1 Coordinating Research Centre, Bispebjerg and Frederiksberg Hospital, The Capital Region of Denmark2 Department of Obstetrics and Gynecology, Georgia Regents University, Augusta, Georgia; firstname.lastname@example.org Department of Pediatrics, Phramongkutklao Hospital, Bangkok, Thailand;4 Kentucky Pediatric and Adult Research, Inc, Bardstown, Kentucky;5 Center for Research in Population Health, National Institute of Public Health, Cuernavaca Morelos, Mexico;6 Clinical Research Center, Medellín, Colombia;7 Primary Physicians Research, Pittsburgh, Pennsylvania;8 Department of Pediatrics, University of South Dakota Sanford School of Medicine, Sanford Children's Specialty Clinics, Sioux Falls, South Dakota;9 Department of Obstetrics and Gynecology, Haukeland University Hospital, Bergen, Norway; and.10 Merck & Co., Inc, Whitehouse Station, New Jersey.11 Merck & Co., Inc, Whitehouse Station, New Jersey.12 Merck & Co., Inc, Whitehouse Station, New Jersey.13 Merck & Co., Inc, Whitehouse Station, New Jersey.

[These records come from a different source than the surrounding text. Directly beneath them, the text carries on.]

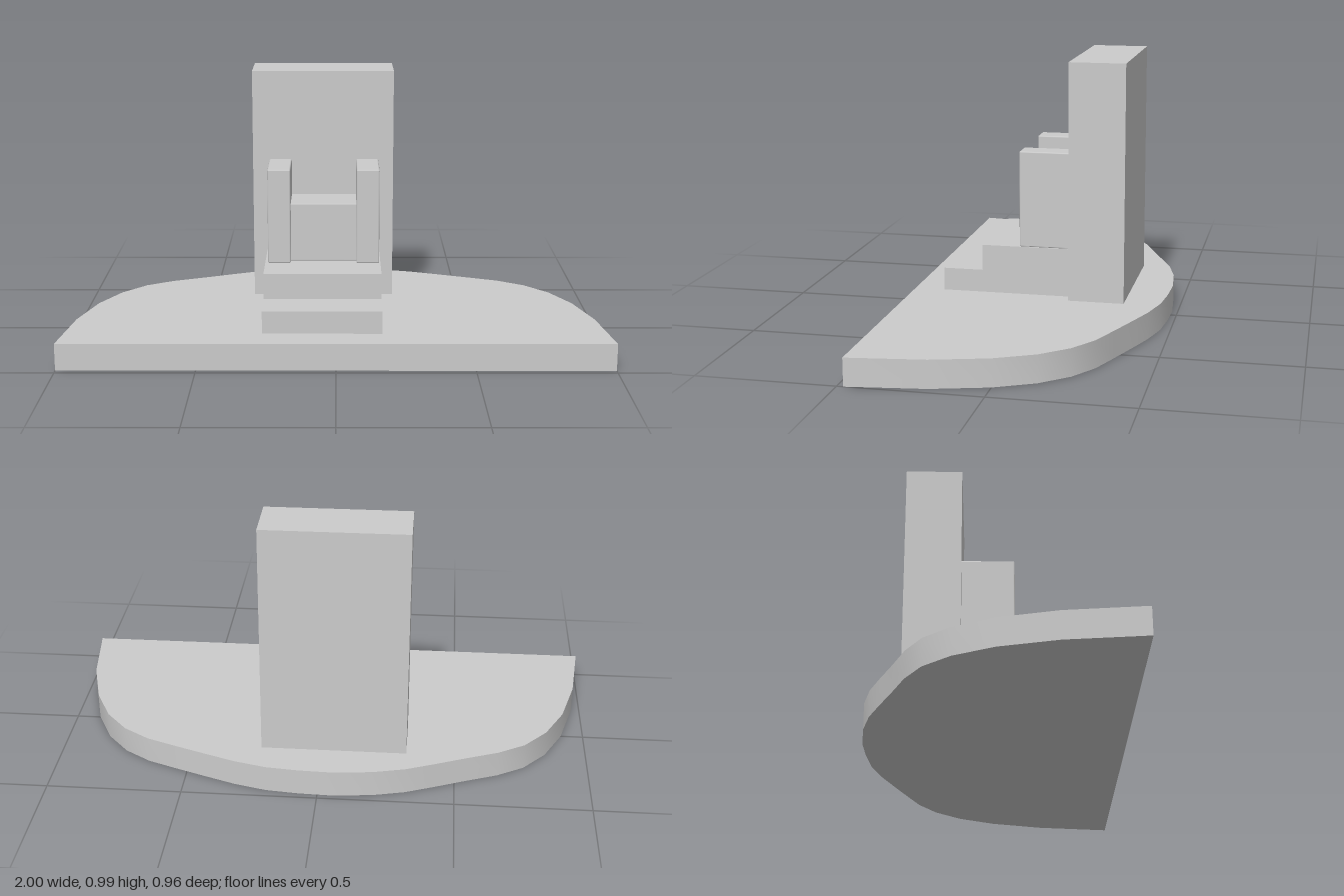
import * as THREE from 'three';
import { toCreasedNormals } from 'three/addons/utils/BufferGeometryUtils.js';
import { RoundedBoxGeometry } from 'three/addons/geometries/RoundedBoxGeometry.js';

const material = new THREE.MeshStandardMaterial({ color: 0xcccccc });

function addMesh(group, name, geometry) {
  const mesh = new THREE.Mesh(geometry, material);
  mesh.name = name;
  group.add(mesh);
  return mesh;
}

// Box given by its limits on each axis; an optional bevel softens the edges
function addBlock(group, name, [x0, x1], [y0, y1], [z0, z1], bevel = 0) {
  const size = [x1 - x0, y1 - y0, z1 - z0];
  const geometry = bevel
    ? new RoundedBoxGeometry(...size, 1, bevel)
    : new THREE.BoxGeometry(...size);
  addMesh(group, name, geometry)
    .position.set((x0 + x1) / 2, (y0 + y1) / 2, (z0 + z1) / 2);
}

export function createModel() {
  const group = new THREE.Group();
  group.name = 'throneOnDais';

  // Dais: straight front edge, curved back
  const outline = [
    [1, 0.477], [0.965, 0.2], [0.91, 0], [0.84, -0.14], [0.755, -0.237],
    [0.655, -0.302], [0.54, -0.347], [0.42, -0.392], [0.31, -0.432],
    [0.19, -0.463], [0.07, -0.475], [-0.05, -0.479], [-0.2, -0.465],
    [-0.32, -0.436], [-0.42, -0.396], [-0.54, -0.345], [-0.66, -0.297],
    [-0.76, -0.237], [-0.845, -0.14], [-0.915, 0], [-0.968, 0.2], [-1, 0.477],
  ];
  const shape = new THREE.Shape(outline.map(([x, z]) => new THREE.Vector2(x, -z)));
  const dais = new THREE.ExtrudeGeometry(shape, { depth: 0.1, bevelEnabled: false });
  dais.rotateX(-Math.PI / 2);
  addMesh(group, 'dais', toCreasedNormals(dais, 0.6));

  // Tall backrest
  const back = -0.122;
  addBlock(group, 'backrest', [-0.32, 0.22], [0.1, 0.985], [-0.33, back]);

  // Two steps up to the seat
  addBlock(group, 'lowerStep', [-0.268, 0.168], [0.1, 0.185], [back, 0.364]);
  addBlock(group, 'upperStep', [-0.268, 0.168], [0.185, 0.282], [back, 0.215]);

  // Seat between two bevelled armrests
  addBlock(group, 'seat', [-0.175, 0.08], [0.282, 0.505], [back, 0.04], 0.004);
  const middle = -0.047;
  for (const [name, side] of [['rightArmrest', -1], ['leftArmrest', 1]]) {
    const x = middle + side * 0.167;
    addBlock(group, name, [x - 0.043, x + 0.043], [0.281, 0.643], [back - 0.006, 0.073], 0.005);
  }

  return group;
}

BACKGROUND: We present a long-term safety, immunogenicity, and effectiveness study of a quadrivalent human papillomavirus (HPV4) vaccine. METHODS: Sexually naive boys and girls aged 9 to 15 years (N = 1781) were assigned (2:1) to receive HPV4 vaccine or saline placebo at day 1 and months 2 and 6. At month 30, the placebo group (n = 482) received HPV4 vaccine following the same regimen and both cohorts were followed through month 96. Subjects ≥16 years were eligible for effectiveness evaluations. The primary objective was to evaluate the long-term anti-HPV6/11/16/18 serological levels. The secondary objective was to estimate vaccine effectiveness against HPV6/11/16/18-related persistent infection or disease. RESULTS: For each of the HPV4 vaccine types, vaccination-induced anti-HPV response persisted through month 96. Among 429 subjects who received HPV4 vaccine at a mean age of 12, none developed HPV6/11/16/18-related disease or persistent infection of ≥12 months' duration. Acquisition of new sexual partners (among those ≥16 years) was ∼1 per year. Subjects receiving HPV4 vaccine at month 30 (mean age 15 years) had a similar baseline rate of seropositivity to ≥1 of the 4 HPV types to those vaccinated at day 1 (mean age 12 years; 1.9% [9 of 474] vs 1.7% [20 of 1157]); however, 4 of the 9 subjects vaccinated at the later age were seropositive to 3 vaccine types, indicating previous HPV exposure. No new significant serious adverse events were observed for 8 years postvaccination in both genders. CONCLUSIONS: When administered to adolescents, the HPV4 vaccine demonstrated durability in clinically effective protection and sustained antibody titers over 8 years.